        <h1>{ name }</h1>
        <div className="description">
            {description}
        </div>
    </div>
}

// container part
function mapStateToProps(state) {
    return {...state};
}

function mapDispatchToProps(dispatch) {
    return bindActionCreators({
        ...ProductActions,
    }, dispatch);
}

export default connect(mapStateToProps, mapDispatchToProps)(Product);

That way, a unit test on the component can simply import { Product } from './Product.js'. Now the directory structure counts one less file per directory:

app/
    Header.js
    Sidebar.js
    App.js
    reducers.js
    routes.js
command/
    Command.js         // component & container
    CommandActions.js
    CommandList.js
    CommandItem.js
    CommandHelper.js
    commandReducer.js
product/
    Product.js         // component & container
    ProductActions.js
    ProductList.js
    ProductItem.js
    ProductImage.js
    productReducer.js
user/
    User.js            // component & container
    UserActions.js
    UserProfile.js
    UserAvatar.js
    userReducer.js

And while we're talking about tests, they usually live in their own test/ directory, far from the runtime code:

src/
    app/
        Header.js
        Sidebar.js
        App.js
        reducers.js
        routes.js
    command/
        Command.js
        CommandActions.js
        CommandList.js
        CommandItem.js
        CommandHelper.js
        commandReducer.js
    product/
        Product.js
        ProductActions.js
        ProductList.js
        ProductItem.js
        ProductImage.js
        productReducer.js
    user/
        User.js
        UserActions.js
        UserProfile.js
        UserAvatar.js
        userReducer.js
test/
    app/
        Header.js
        Sidebar.js
        App.js
        reducers.js
        routes.js
    command/
        Command.js
        CommandActions.js
        CommandList.js
        CommandItem.js
        CommandHelper.js
        commandReducer.js
    product/
        Product.js
        ProductActions.js
        ProductList.js
        ProductItem.js
        ProductImage.js
        productReducer.js
    user/
        User.js
        UserActions.js
        UserProfile.js
        UserAvatar.js
        userReducer.js

I find it harder to spot missing tests for components, or to navigate the file structure once the domain expands. So I try to keep tests in the same directory as the element they test - simply using a -spec.js suffix. If this were Python, tests would even be in the same file! All the scripts related to a bounded context, including tests, are now grouped in a single directory - easy to read and reason about.
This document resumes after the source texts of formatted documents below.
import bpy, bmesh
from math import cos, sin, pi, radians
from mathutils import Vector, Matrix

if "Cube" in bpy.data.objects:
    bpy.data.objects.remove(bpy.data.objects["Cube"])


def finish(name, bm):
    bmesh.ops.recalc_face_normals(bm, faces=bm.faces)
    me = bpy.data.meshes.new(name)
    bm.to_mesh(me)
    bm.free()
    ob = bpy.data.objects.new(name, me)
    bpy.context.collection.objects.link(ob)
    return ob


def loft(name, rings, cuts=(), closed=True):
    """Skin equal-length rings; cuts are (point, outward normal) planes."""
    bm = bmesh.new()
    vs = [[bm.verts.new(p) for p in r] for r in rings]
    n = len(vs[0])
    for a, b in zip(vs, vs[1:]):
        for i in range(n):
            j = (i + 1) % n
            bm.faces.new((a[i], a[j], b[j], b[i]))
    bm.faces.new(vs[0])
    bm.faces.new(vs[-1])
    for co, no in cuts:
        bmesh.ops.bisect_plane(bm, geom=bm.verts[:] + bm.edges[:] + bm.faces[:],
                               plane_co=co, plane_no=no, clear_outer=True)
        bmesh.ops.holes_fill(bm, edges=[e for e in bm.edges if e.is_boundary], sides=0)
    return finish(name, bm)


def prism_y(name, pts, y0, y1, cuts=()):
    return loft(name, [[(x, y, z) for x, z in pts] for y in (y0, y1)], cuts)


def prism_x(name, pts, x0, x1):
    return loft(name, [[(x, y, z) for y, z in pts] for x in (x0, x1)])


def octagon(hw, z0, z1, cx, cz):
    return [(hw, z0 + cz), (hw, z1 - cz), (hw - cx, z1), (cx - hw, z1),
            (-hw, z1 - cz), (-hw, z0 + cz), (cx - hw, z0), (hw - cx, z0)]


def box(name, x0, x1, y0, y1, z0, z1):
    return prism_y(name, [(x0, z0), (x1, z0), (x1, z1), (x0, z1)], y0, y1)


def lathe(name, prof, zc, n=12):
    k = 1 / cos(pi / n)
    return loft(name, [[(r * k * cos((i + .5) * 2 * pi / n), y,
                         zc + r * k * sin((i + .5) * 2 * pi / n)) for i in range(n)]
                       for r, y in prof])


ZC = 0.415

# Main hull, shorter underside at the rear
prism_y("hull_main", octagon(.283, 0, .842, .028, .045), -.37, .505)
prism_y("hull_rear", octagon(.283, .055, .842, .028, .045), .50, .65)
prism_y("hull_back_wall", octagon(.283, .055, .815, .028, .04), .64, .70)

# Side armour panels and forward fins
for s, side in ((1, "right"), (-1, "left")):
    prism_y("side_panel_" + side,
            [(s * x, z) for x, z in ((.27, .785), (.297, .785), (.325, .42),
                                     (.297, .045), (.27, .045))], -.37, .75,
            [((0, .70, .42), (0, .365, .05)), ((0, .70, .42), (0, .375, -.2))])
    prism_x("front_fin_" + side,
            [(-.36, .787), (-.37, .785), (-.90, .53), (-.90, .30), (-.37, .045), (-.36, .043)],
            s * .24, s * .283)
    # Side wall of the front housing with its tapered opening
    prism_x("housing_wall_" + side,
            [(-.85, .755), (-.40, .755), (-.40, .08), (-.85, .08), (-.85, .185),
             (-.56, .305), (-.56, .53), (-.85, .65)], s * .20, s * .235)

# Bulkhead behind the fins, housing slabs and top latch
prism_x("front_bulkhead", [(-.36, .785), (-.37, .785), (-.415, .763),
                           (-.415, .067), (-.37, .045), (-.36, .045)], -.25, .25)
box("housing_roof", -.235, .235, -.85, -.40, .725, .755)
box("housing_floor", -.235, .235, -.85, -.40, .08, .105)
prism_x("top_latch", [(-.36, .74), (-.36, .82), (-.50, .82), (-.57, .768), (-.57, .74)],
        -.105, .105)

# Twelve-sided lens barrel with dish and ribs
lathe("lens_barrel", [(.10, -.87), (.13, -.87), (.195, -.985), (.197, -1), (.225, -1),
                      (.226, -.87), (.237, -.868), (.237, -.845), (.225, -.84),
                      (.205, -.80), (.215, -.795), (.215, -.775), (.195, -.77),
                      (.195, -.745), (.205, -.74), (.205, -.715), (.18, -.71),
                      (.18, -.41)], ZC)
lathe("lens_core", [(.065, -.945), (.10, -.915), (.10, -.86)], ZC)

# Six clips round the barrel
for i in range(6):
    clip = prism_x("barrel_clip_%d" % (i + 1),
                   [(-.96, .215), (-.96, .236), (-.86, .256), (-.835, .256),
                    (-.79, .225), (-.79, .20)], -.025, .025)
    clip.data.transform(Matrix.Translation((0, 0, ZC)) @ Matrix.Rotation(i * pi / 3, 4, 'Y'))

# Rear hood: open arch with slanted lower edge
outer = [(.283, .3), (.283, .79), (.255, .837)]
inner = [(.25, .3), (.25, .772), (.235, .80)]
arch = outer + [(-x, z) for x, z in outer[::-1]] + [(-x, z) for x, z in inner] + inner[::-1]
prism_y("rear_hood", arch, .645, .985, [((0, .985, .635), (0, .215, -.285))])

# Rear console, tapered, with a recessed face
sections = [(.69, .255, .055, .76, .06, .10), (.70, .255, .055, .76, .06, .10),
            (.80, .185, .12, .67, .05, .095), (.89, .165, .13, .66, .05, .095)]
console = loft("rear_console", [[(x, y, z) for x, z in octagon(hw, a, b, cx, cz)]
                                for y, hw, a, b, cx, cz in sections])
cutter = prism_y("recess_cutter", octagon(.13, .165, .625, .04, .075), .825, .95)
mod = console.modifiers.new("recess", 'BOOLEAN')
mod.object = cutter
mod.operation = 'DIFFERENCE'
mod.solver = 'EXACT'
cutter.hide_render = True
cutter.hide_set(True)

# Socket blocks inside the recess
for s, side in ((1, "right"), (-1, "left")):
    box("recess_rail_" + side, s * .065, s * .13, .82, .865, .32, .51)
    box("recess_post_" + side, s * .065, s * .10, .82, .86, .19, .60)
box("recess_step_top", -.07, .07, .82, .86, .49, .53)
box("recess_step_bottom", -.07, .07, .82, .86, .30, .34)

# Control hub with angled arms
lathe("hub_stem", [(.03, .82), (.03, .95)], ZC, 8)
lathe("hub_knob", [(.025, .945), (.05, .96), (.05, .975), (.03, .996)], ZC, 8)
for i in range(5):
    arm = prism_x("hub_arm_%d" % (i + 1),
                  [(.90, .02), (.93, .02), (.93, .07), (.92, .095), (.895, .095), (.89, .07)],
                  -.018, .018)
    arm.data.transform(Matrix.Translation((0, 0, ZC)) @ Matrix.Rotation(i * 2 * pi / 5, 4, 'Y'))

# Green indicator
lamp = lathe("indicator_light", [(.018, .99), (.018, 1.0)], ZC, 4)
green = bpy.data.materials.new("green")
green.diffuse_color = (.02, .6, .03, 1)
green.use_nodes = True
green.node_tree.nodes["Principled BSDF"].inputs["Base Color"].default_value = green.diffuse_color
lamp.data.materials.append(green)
src/
    app/
        Header.js
        Header-spec.js
        Sidebar.js
        Sidebar-spec.js
        App.js
        App-spec.js
        reducers.js
        reducers-spec.js
        routes.js
        routes-spec.js
    command/
        Command.js
        Commands-spec.js
        CommandActions.js
        CommandActions-spec.js
        CommandList.js
        CommandList-spec.js
        CommandItem.js
        CommandItem-spec.js
        CommandHelper.js
        CommandHelper-spec.js
        commandReducer.js
        commandReducer-spec.js
    product/
        Product.js
        Product-spec.js
        ProductActions.js
        ProductActions-spec.js
        ProductList.js
        ProductList-spec.js
        ProductItem.js
        ProductItem-spec.js
        ProductImage.js
        ProductImage-spec.js
        productReducer.js
        productReducer-spec.js
    user/
        User.js
        User-spec.js
        UserActions.js
        UserActions-spec.js
        UserProfile.js
        UserProfile-spec.js
        UserAvatar.js
        UserAvatar-spec.js
        userReducer.js
        userReducer-spec.js
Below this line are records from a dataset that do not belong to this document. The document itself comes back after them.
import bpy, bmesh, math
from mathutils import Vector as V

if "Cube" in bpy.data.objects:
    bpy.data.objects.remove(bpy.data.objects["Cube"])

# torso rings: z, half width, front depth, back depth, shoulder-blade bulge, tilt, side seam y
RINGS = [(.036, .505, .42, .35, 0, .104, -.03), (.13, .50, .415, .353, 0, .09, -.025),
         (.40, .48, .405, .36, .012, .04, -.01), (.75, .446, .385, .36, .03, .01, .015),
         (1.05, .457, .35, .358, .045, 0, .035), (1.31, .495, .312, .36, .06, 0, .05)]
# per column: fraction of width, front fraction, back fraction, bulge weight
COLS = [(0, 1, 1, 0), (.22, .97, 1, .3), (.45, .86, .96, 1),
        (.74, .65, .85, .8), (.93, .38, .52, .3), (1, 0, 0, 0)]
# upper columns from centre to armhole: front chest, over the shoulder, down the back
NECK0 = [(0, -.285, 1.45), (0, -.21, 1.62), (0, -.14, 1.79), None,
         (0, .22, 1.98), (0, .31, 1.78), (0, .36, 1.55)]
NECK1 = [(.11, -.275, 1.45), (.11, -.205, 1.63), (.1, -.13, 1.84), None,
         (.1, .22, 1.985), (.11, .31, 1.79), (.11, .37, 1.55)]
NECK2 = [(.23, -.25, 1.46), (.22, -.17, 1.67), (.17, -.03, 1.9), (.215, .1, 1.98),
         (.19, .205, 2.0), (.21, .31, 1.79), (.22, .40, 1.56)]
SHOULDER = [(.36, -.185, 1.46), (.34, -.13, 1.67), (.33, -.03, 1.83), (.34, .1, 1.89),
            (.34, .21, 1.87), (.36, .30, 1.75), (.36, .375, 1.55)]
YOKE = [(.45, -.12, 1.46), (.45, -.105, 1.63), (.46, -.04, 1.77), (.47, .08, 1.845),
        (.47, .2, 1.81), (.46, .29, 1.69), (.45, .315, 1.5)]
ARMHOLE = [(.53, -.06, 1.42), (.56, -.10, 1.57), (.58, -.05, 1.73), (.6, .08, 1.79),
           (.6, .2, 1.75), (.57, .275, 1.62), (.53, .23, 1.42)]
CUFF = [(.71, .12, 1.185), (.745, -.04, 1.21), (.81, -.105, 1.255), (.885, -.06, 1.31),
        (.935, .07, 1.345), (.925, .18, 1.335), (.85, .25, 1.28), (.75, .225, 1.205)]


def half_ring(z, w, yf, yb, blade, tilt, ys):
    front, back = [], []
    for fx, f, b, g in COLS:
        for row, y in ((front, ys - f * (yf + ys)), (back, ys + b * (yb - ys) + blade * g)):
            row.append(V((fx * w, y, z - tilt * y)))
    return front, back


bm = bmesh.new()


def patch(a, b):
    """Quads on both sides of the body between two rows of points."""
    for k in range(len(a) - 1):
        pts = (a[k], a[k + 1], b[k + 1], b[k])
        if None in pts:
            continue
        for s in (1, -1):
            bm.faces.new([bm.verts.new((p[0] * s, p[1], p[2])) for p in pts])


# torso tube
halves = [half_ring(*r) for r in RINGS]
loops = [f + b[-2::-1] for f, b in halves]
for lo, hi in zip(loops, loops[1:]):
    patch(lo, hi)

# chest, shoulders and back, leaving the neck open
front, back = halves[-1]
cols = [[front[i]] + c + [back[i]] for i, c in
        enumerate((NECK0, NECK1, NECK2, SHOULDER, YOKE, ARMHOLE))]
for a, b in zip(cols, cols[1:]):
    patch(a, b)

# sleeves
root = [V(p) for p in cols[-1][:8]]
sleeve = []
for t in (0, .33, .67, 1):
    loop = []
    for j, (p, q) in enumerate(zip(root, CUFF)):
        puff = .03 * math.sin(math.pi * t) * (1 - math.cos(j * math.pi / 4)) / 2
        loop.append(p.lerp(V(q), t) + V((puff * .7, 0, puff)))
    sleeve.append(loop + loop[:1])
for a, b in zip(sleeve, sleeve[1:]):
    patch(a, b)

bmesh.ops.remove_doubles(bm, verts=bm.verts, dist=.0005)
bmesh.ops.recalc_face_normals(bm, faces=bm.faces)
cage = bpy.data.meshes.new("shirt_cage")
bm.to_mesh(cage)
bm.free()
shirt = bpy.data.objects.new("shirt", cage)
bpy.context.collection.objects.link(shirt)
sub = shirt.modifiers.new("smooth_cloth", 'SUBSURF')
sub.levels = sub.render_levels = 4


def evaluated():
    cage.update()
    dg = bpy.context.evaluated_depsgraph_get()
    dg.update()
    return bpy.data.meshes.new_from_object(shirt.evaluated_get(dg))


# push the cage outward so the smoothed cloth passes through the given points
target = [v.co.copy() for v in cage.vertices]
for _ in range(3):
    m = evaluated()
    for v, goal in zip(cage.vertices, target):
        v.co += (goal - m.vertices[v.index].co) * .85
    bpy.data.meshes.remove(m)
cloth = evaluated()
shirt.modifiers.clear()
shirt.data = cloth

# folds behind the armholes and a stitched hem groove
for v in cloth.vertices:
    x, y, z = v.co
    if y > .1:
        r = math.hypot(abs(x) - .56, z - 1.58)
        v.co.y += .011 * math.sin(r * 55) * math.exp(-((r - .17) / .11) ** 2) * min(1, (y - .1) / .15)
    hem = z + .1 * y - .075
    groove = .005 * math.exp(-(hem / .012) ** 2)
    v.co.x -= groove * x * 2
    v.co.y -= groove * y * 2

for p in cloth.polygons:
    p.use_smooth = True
Configuring the test runner (either Jest or Mocha) is easy: just make it run the tests in ./src/**/*-spec.js.

This directory structure grows well with the project size. And when it's time to split an app into independent repos to ease reusability across projects, then the code refactoring is really lightweight. I highly recommend it!

If you're interested in advanced Redux usage, check out admin-on-rest, a React toolkit for building admin interfaces on top of REST APIs that we released in 2016.
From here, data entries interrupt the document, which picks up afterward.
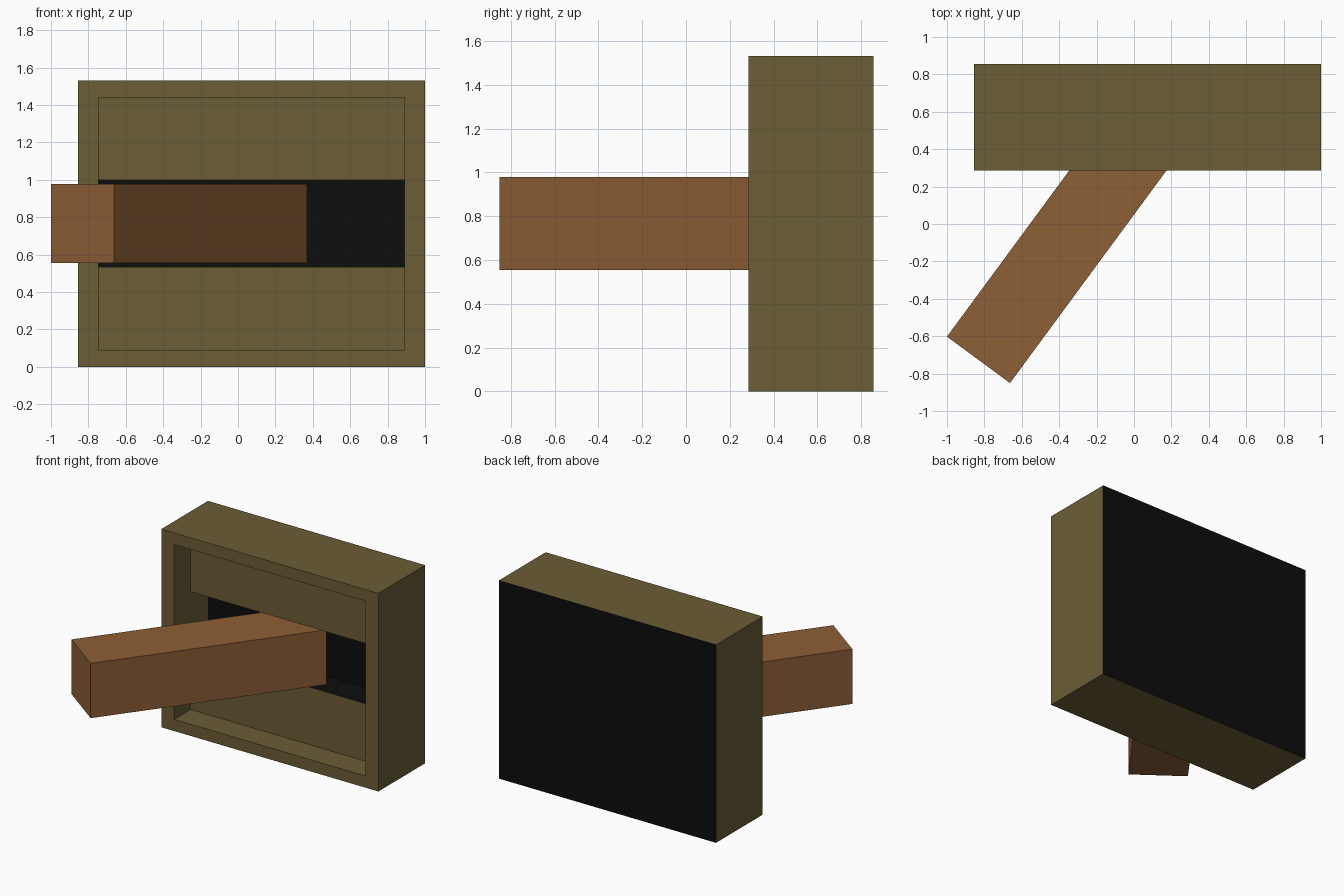
import bpy, bmesh
from mathutils import Vector

if "Cube" in bpy.data.objects:
    bpy.data.objects.remove(bpy.data.objects["Cube"])


def material(name, rgb):
    m = bpy.data.materials.new(name)
    m.diffuse_color = (*rgb, 1)
    m.use_nodes = True
    m.node_tree.nodes["Principled BSDF"].inputs["Base Color"].default_value = m.diffuse_color
    return m


olive = material("olive", (0.145, 0.110, 0.036))
black = material("black", (0.004, 0.004, 0.004))
brown = material("brown", (0.270, 0.115, 0.038))


def finish(bm, name, mats):
    bmesh.ops.remove_doubles(bm, verts=bm.verts, dist=1e-4)
    bmesh.ops.recalc_face_normals(bm, faces=bm.faces)
    mesh = bpy.data.meshes.new(name)
    bm.to_mesh(mesh)
    bm.free()
    for m in mats:
        mesh.materials.append(m)
    ob = bpy.data.objects.new(name, mesh)
    bpy.context.collection.objects.link(ob)
    return ob


# Housing: open-fronted case stepped inwards to a panel with a wide slot
bm = bmesh.new()
BACK, FRONT, PANEL, SLOT = 0.855, 0.285, 0.485, 0.705
X0, X1, Z0, Z1 = -0.745, 0.89, 0.09, 1.44
S0, S1 = 0.535, 1.0


def ring(y, x0, x1, z0, z1):
    return [bm.verts.new(p) for p in
            ((x0, y, z0), (x1, y, z0), (x1, y, z1), (x0, y, z1))]


def bridge(a, b, colours=(0, 0, 0, 0)):
    for i in range(4):
        j = (i + 1) % 4
        f = bm.faces.new((a[i], a[j], b[j], b[i]))
        f.material_index = colours[i]


back = ring(BACK, -0.855, 1.0, 0, 1.53)
front = ring(FRONT, -0.855, 1.0, 0, 1.53)
opening = ring(FRONT, X0, X1, Z0, Z1)
recess = ring(PANEL, X0, X1, Z0, Z1)
slot = ring(PANEL, X0, X1, S0, S1)
slot_back = ring(SLOT, X0, X1, S0, S1)

bm.faces.new(back).material_index = 1
bridge(back, front)
bridge(front, opening)
# side walls of the recess carry the slot corners
for i, j in ((0, 1), (2, 3)):
    bm.faces.new((opening[i], opening[j], recess[j], recess[i]))
    bm.faces.new((recess[i], recess[j], slot[j], slot[i]))
for lo, hi in ((0, 3), (1, 2)):
    bm.faces.new((opening[lo], recess[lo], slot[lo], slot[hi], recess[hi], opening[hi]))
bridge(slot, slot_back, (1, 0, 1, 0))
bm.faces.new(slot_back).material_index = 1
finish(bm, "housing", [olive, black])

# Slanted beam running out of the slot
bm = bmesh.new()
a, b = Vector((-1.0, -0.602, 0.555)), Vector((-0.663, -0.8505, 0.555))
run = Vector((1.033, 1.403, 0))
base = bm.faces.new([bm.verts.new(p) for p in (a, b, b + run, a + run)])
ext = bmesh.ops.extrude_face_region(bm, geom=[base], use_keep_orig=True)
top = [v for v in ext["geom"] if isinstance(v, bmesh.types.BMVert)]
bmesh.ops.translate(bm, verts=top, vec=(0, 0, 0.423))
finish(bm, "beam", [brown])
Edit: It seems the Reddit community heard about this post; the discussion continues there: https://www.reddit.com/r/reactjs/comments/47mwdd/abetterfilestructurefor_reactredux/.